President Joe Biden’s Department of Justice is warning states that they should expect to face extra “scrutiny” if they revert back to “racially discriminatory” pre-pandemic voting procedures, a department official said on Wednesday, referencing a recent lawsuit filed by the DOJ against the state of Georgia.
During a press call attended by American Military News, the department official said the DOJ didn’t want to let jurisdictions think they “have a safe harbor to say ‘well, because we ran our voting system this way before the pandemic, we’re free to go back to that even if going back to that has a racially discriminatory impact. Or even if going back to that is in part motivated by racial reasons.’”
According to the DOJ’s Guidance Concerning Federal Statutes Affecting Methods of Voting reviewed by American Military News, the department’s “enforcement policy does not consider a jurisdiction’s re-adoption of prior voting laws or procedures to be presumptively lawful; instead, the Department will review a jurisdiction’s changes in voting laws or procedures for compliance with all federal laws regarding elections, as the facts and circumstances warrant.”
The official went on to say the “decision to abandon some…practices, for example, to make it harder to leave votes in drop boxes and the like” violates Americans’ fundamental right to vote, highlighting the lawsuit filed against Georgia.

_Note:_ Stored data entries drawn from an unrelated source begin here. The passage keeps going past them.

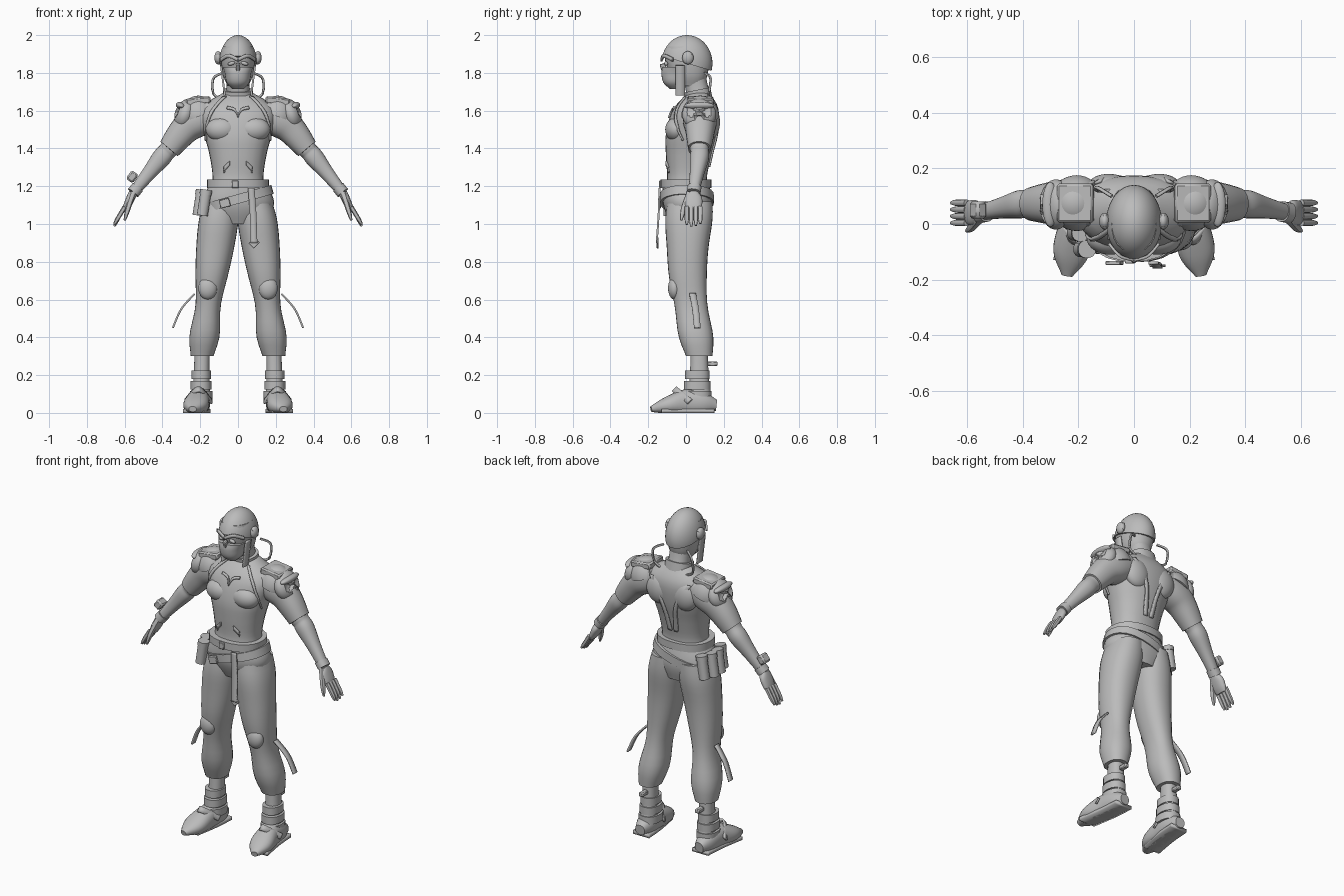
import bpy, bmesh, math
from mathutils import Vector as V, Matrix

cube = bpy.data.objects.get("Cube")
if cube:
    bpy.data.objects.remove(cube)

grey = bpy.data.materials.new("plain grey")
grey.use_nodes = True
grey.diffuse_color = (.5, .5, .5, 1)
grey.node_tree.nodes["Principled BSDF"].inputs["Base Color"].default_value = grey.diffuse_color
X, Y, Z = Matrix.Identity(3)
made = []


def finish(name, bm, side):
    """Turn a bmesh into a named object; side -1 mirrors it to the right."""
    if side:
        name = ("left_" if side > 0 else "right_") + name
        bmesh.ops.scale(bm, vec=(side, 1, 1), verts=bm.verts)
    bmesh.ops.recalc_face_normals(bm, faces=bm.faces)
    mesh = bpy.data.meshes.new(name)
    bm.to_mesh(mesh)
    bm.free()
    mesh.materials.append(grey)
    obj = bpy.data.objects.new(name, mesh)
    bpy.context.scene.collection.objects.link(obj)
    made.append(obj)
    return obj


def along(values, t):
    """Smooth curve through evenly spaced numbers or vectors, t from 0 to 1."""
    last = len(values) - 1
    i = min(int(t * last), max(last - 1, 0))
    f = t * last - i
    before, start, end, after = (values[min(max(i + k, 0), last)] for k in (-1, 0, 1, 2))
    slope_in, slope_out = (end - before) / 2, (after - start) / 2
    ease = f * f * (3 - 2 * f)
    return (start * (1 - ease) + end * ease
            + slope_in * (f * (1 - f) ** 2) - slope_out * (f * f * (1 - f)))


def loft(name, path, wide, deep=None, side=0, ref=X, level=False, sides=24, steps=20):
    """Skin rounded rings along a path; wide runs along ref, deep across it."""
    path = [V(p) for p in path]
    bm, rings = bmesh.new(), []
    for i in range(steps + 1):
        t = i / steps
        centre = along(path, t)
        ahead = Z if level else (along(path, min(t + .01, 1)) - along(path, max(t - .01, 0))).normalized()
        u = (ref - ahead * ref.dot(ahead)).normalized()
        v = ahead.cross(u)
        ring = []
        for k in range(sides):
            angle = math.tau * k / sides
            c, s = math.cos(angle), math.sin(angle)
            round_off = (abs(c) ** 2.3 + abs(s) ** 2.3) ** (-1 / 2.3)
            p = centre + (u * c * along(wide, t) + v * s * along(deep or wide, t)) * round_off
            p.z = max(p.z, 0)
            ring.append(bm.verts.new(p))
        rings.append(ring)
    for low, high in zip(rings, rings[1:]):
        for k in range(sides):
            bm.faces.new((low[k - 1], low[k], high[k], high[k - 1]))
    bm.faces.new(rings[0])
    bm.faces.new(rings[-1])
    return finish(name, bm, side)


def band(name, centre, rise, wide, deep, side=0, ref=X, sides=24):
    """Straight-walled ring or cylinder."""
    loft(name, [V(centre), V(centre) + rise], [wide], [deep], side, ref, sides=sides, steps=1)


def place(bm, centre, size, tilt, axis):
    bm.transform(Matrix.Translation(centre) @ Matrix.Rotation(tilt, 4, axis) @ Matrix.Diagonal((*size, 1)))


def ball(name, centre, size, tilt=0, side=0, cut=None, dents=()):
    """Ellipsoid, with a plane cut or with sockets pressed in."""
    bm = bmesh.new()
    bmesh.ops.create_uvsphere(bm, u_segments=40, v_segments=24, radius=1)
    for spot, reach in dents:
        for vert in bm.verts:
            if (vert.co - V(spot)).length < reach:
                vert.co *= .75
    place(bm, centre, size, tilt, 'Y')
    if cut:
        bmesh.ops.bisect_plane(bm, geom=bm.verts[:] + bm.edges[:] + bm.faces[:],
                               plane_co=centre, plane_no=cut, clear_outer=True)
        bmesh.ops.holes_fill(bm, edges=[e for e in bm.edges if e.is_boundary])
    finish(name, bm, side)


def block(name, centre, size, tilt=0, side=0, axis='Y'):
    bm = bmesh.new()
    bmesh.ops.create_cube(bm, size=1)
    place(bm, centre, size, tilt, axis)
    bmesh.ops.bevel(bm, geom=bm.edges[:], offset=min(size) / 5, segments=1, affect='EDGES')
    finish(name, bm, side)


def ribbon(name, path, across, width, side=0, thick=.01, target=None):
    """Flat strip along a path, optionally laid on a target surface."""
    bm = bmesh.new()
    path = [V(p) for p in path]
    steps = 18
    rows = [[bm.verts.new(along(path, i / steps) + across * width * k / 2) for k in (-1, 0, 1)]
            for i in range(steps + 1)]
    for a, b in zip(rows, rows[1:]):
        for k in (0, 1):
            bm.faces.new((a[k], a[k + 1], b[k + 1], b[k]))
    obj = finish(name, bm, side)
    if target:
        wrap = obj.modifiers.new("lay on", 'SHRINKWRAP')
        wrap.target, wrap.offset, wrap.wrap_mode = target, .004, 'ABOVE_SURFACE'
    solid = obj.modifiers.new("thickness", 'SOLIDIFY')
    solid.thickness, solid.offset = thick, 0


# Torso, pelvis and neck
torso = loft("torso", [(0, 0, 1.15), (0, .02, 1.42), (0, .07, 1.7)],
             [.16, .135, .15, .18, .2, .07], [.125, .105, .12, .135, .12, .05], level=True)
loft("pelvis", [(0, .02, 1), (0, 0, 1.2)], [.11, .19, .155], [.1, .13, .125], level=True)
loft("neck", [(0, .08, 1.62), (0, .03, 1.84)], [.07, .06, .065])
band("collar", (0, .07, 1.66), V((0, -.01, .05)), .08, .07)

# Head: face, helmet shell and breathing mask
loft("head", [(0, .02, 1.73), (0, 0, 1.94)], [.055, .08, .09, .08], [.07, .1, .118, .1], level=True)
ball("helmet", (0, .005, 1.85), (.1, .135, .15), cut=(0, -.3, -1))
loft("mask", [(0, -.05, 1.715), (0, -.05, 1.83)], [.03, .06, .07, .08], [.035, .07, .08, .075], level=True)
block("nose_bridge", (0, -.12, 1.83), (.02, .03, .04), .3, axis='X')

for side in (1, -1):
    # Head fittings
    ball("ear_disc", (.105, .01, 1.88), (.02, .03, .035), side=side)
    block("ear_plate", (.105, .01, 1.88), (.02, .05, .05), side=side)
    ball("eye_lens", (.035, -.105, 1.85), (.02, .01, .01), .25, side)
    ribbon("brow_trim", [(0, -.13, 1.87), (.05, -.115, 1.89), (.09, -.07, 1.87)], Z, .02, side)
    ribbon("cheek_guard", [(.09, -.03, 1.84), (.07, -.03, 1.68)], Y, .05, side)
    loft("air_hose", [(.08, .1, 1.8), (.13, .13, 1.77), (.13, .12, 1.69), (.08, .12, 1.66)], [.007],
         side=side, ref=V((.3, .2, .9)), sides=8)

    # Chest, back and the trim laid on them
    ball("pectoral", (.085, -.05, 1.5), (.085, .06, .065), side=side)
    ball("shoulder_blade", (.09, .13, 1.54), (.08, .05, .09), .2, side)
    ribbon("chest_emblem", [(0, -.09, 1.57), (.02, -.08, 1.61), (.06, -.07, 1.62)], Z, .02, side, target=torso)
    ribbon("vest_edge", [(.07, 0, 1.67), (.15, -.06, 1.58), (.18, -.02, 1.44)], X, .02, side, target=torso)
    ribbon("back_strap", [(.13, .15, 1.62), (.05, .17, 1.48), (.02, .13, 1.3)], X, .025, side, target=torso)
    ribbon("belly_mark", [(.05, -.13, 1.32), (.09, -.12, 1.28)], Z, .025, side, target=torso)

    # Sleeve, forearm and wrist band
    chest, shoulder, elbow = V((.13, .07, 1.59)), V((.26, .075, 1.52)), V((.41, .07, 1.345))
    wrist, knuckles = V((.555, .04, 1.165)), V((.6, .04, 1.07))
    cuff = shoulder.lerp(elbow, .7)
    loft("sleeve", [chest, shoulder, cuff], [.085, .09, .075, .06], side=side, ref=Y)
    loft("forearm", [cuff, elbow, wrist], [.05, .048, .05, .036, .027], side=side, ref=Y)
    band("wrist_band", wrist, (elbow - wrist) / 6, .037, .034, side, Y)

    # Hand with four fingers and thumb
    loft("palm", [wrist, knuckles], [.027, .045, .045, .038], [.023, .023, .02, .013], side, Y)
    for i in range(4):
        root = knuckles + Y * (i - 1.5) * .024
        curl = abs(i - 1.3)
        loft("finger_" + "abcd"[i], [root + Z * .02, root + V((.03, 0, -.03)), root + V((.055, 0, -.085 + curl * .01))],
             [.012, .012, .011, .006], side=side, ref=Y, sides=10)
    loft("thumb", [wrist - Y * .02, (.58, -.01, 1.09), (.6, -.025, 1.02)], [.018, .015, .013, .006], side=side, ref=Y, sides=10)

    # Layered shoulder armour with a skull face
    ball("shoulder_cap", (.205, .075, 1.57), (.1, .1, .11), .25, side, cut=(-.35, 0, -1))
    block("shoulder_plate", (.21, .075, 1.65), (.13, .14, .04), .12, side)
    ball("shoulder_skull", (.28, .07, 1.58), (.055, .09, .085), -.35, side,
         dents=[((.9, -.4, 0), .27), ((.9, .4, 0), .27), ((.9, 0, -.45), .16)])
    ball("skull_brow", (.3, .07, 1.625), (.03, .08, .02), -.35, side)
    loft("skull_jaw", [(.295, .07, 1.56), (.315, .07, 1.465)], [.065, .05, .03], [.03, .025, .01], side, Y)

    # Trouser leg gathered into a cuff
    loft("trouser_leg", [(.09, .02, 1.12), (.14, .01, .72), (.19, .07, .3)],
         [.09, .105, .1, .085, .067, .08, .06], [.12, .125, .11, .1, .087, .092, .07], side, level=True)
    ball("knee_pad", (.16, -.06, .66), (.05, .035, .06), side=side)
    ribbon("trailing_strap", [(.23, .035, .63), (.3, .05, .55), (.345, .06, .45)], Y, .035, side)

    # Boot with ankle wraps, foot, sole and straps
    loft("ankle", [(.195, .07, .08), (.19, .07, .32)], [.05, .042, .04], [.065, .05, .045], side)
    for i, layer in enumerate(("lower", "middle", "upper")):
        band(layer + "_boot_wrap", (.195, .06, .07 + .055 * i), Z * .045, .06 - .004 * i, .075 - .005 * i, side)
    loft("foot", [(.2, .16, .04), (.21, 0, .055), (.24, -.185, .02)],
         [.03, .055, .06, .065, .02], [.03, .06, .07, .045, .015], side)
    ribbon("boot_sole", [(.2, .15, .01), (.21, .02, .01), (.235, -.13, .01)], X, .11, side, .02)
    ribbon("instep_strap", [(.14, .02, .06), (.21, -.06, .125), (.28, .02, .06)], (Y + Z) * .7, .035, side)
    block("heel_tab", (.19, .14, .26), (.03, .055, .025), side=side)

# Belts, buckle and hanging strap
band("waist_belt", (0, 0, 1.19), Z * .045, .165, .134)
band("hip_belt", (.01, .005, 1.11), V((-.013, 0, .047)), .186, .142)
block("buckle", (-.07, -.14, 1.11), (.055, .015, .045), -.27)
block("waist_clasp", (-.015, -.135, 1.21), (.035, .015, .04))
ribbon("hanging_strap", [(.07, -.14, 1.19), (.08, -.145, 1.05), (.085, -.155, .9)], X, .035)
block("strap_end", (.085, -.15, .9), (.04, .01, .045), .8)

# Canisters fanned around the right hip
for i, spot in enumerate(("front", "fore", "rear", "back")):
    turn = (i - 1.5) * .33
    base = V((-.215 * math.cos(turn), .19 * math.sin(turn), 1.045))
    lean = V((.02, 0, .13))
    band(spot + "_canister", base, lean, .029, .029, sides=16)
    band(spot + "_canister_cap", base + lean * .85, lean / 5, .032, .032, sides=16)

# Wrist gadget on the right arm
block("wrist_gadget", (-.56, .05, 1.25), (.045, .06, .055), .65)

# Smooth shading with sharp rims kept
bpy.ops.object.select_all(action='DESELECT')
for obj in made:
    obj.select_set(True)
bpy.context.view_layer.objects.active = torso
bpy.ops.object.shade_smooth_by_angle(angle=math.radians(40))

“So what we’re just saying to jurisdictions is you should not assume that if you abandon the practices that have made it easier for people to vote, that abandonment is not going to get scrutiny from the Department of Justice,” the official said. “And in terms of the tools we have, obviously we don’t have the strongest tools to prevent that…but we still have Section 2 of the Voting Rights Act, which [prohibits] the adoption of a practice that has the purpose of discriminating on the basis of race, or language minority status, or that has a discriminatory result.”
“One of the historical themes of the department’s work going back decades has been that there were times that jurisdictions would revert back to prior practices for bad reasons,” a second official added.
In the DOJ’s lawsuit against Georgia, the department claims several provisions in the state’s new voting law were made on the basis of racial discrimination, including banning government entities from distributing unsolicited absentee ballots, shortening the deadline to request absentee ballots to 11 days prior to Election Day, limiting the use of ballot drop boxes and that absentee voters must provide proof of identification.
The push to label Georgia’s new voting law as racist was met with criticism from many in the GOP, including former Speaker Newt Gingrich, who wrote in April, “The truth is: Georgia’s new election law has expanded opportunities to vote in that state. The law standardized the use of secure voting drop boxes (they were only allowed in emergencies under prior law). It expanded early voting (both in days and hours) – including mandatory weekend voting for people who work weekday hours (contrary to the lies President Biden has been repeating).”
“Simply put: Georgia’s new election law has made it easier to vote – but harder to cheat. That fact explains why Democrats hate it so much,” he concluded.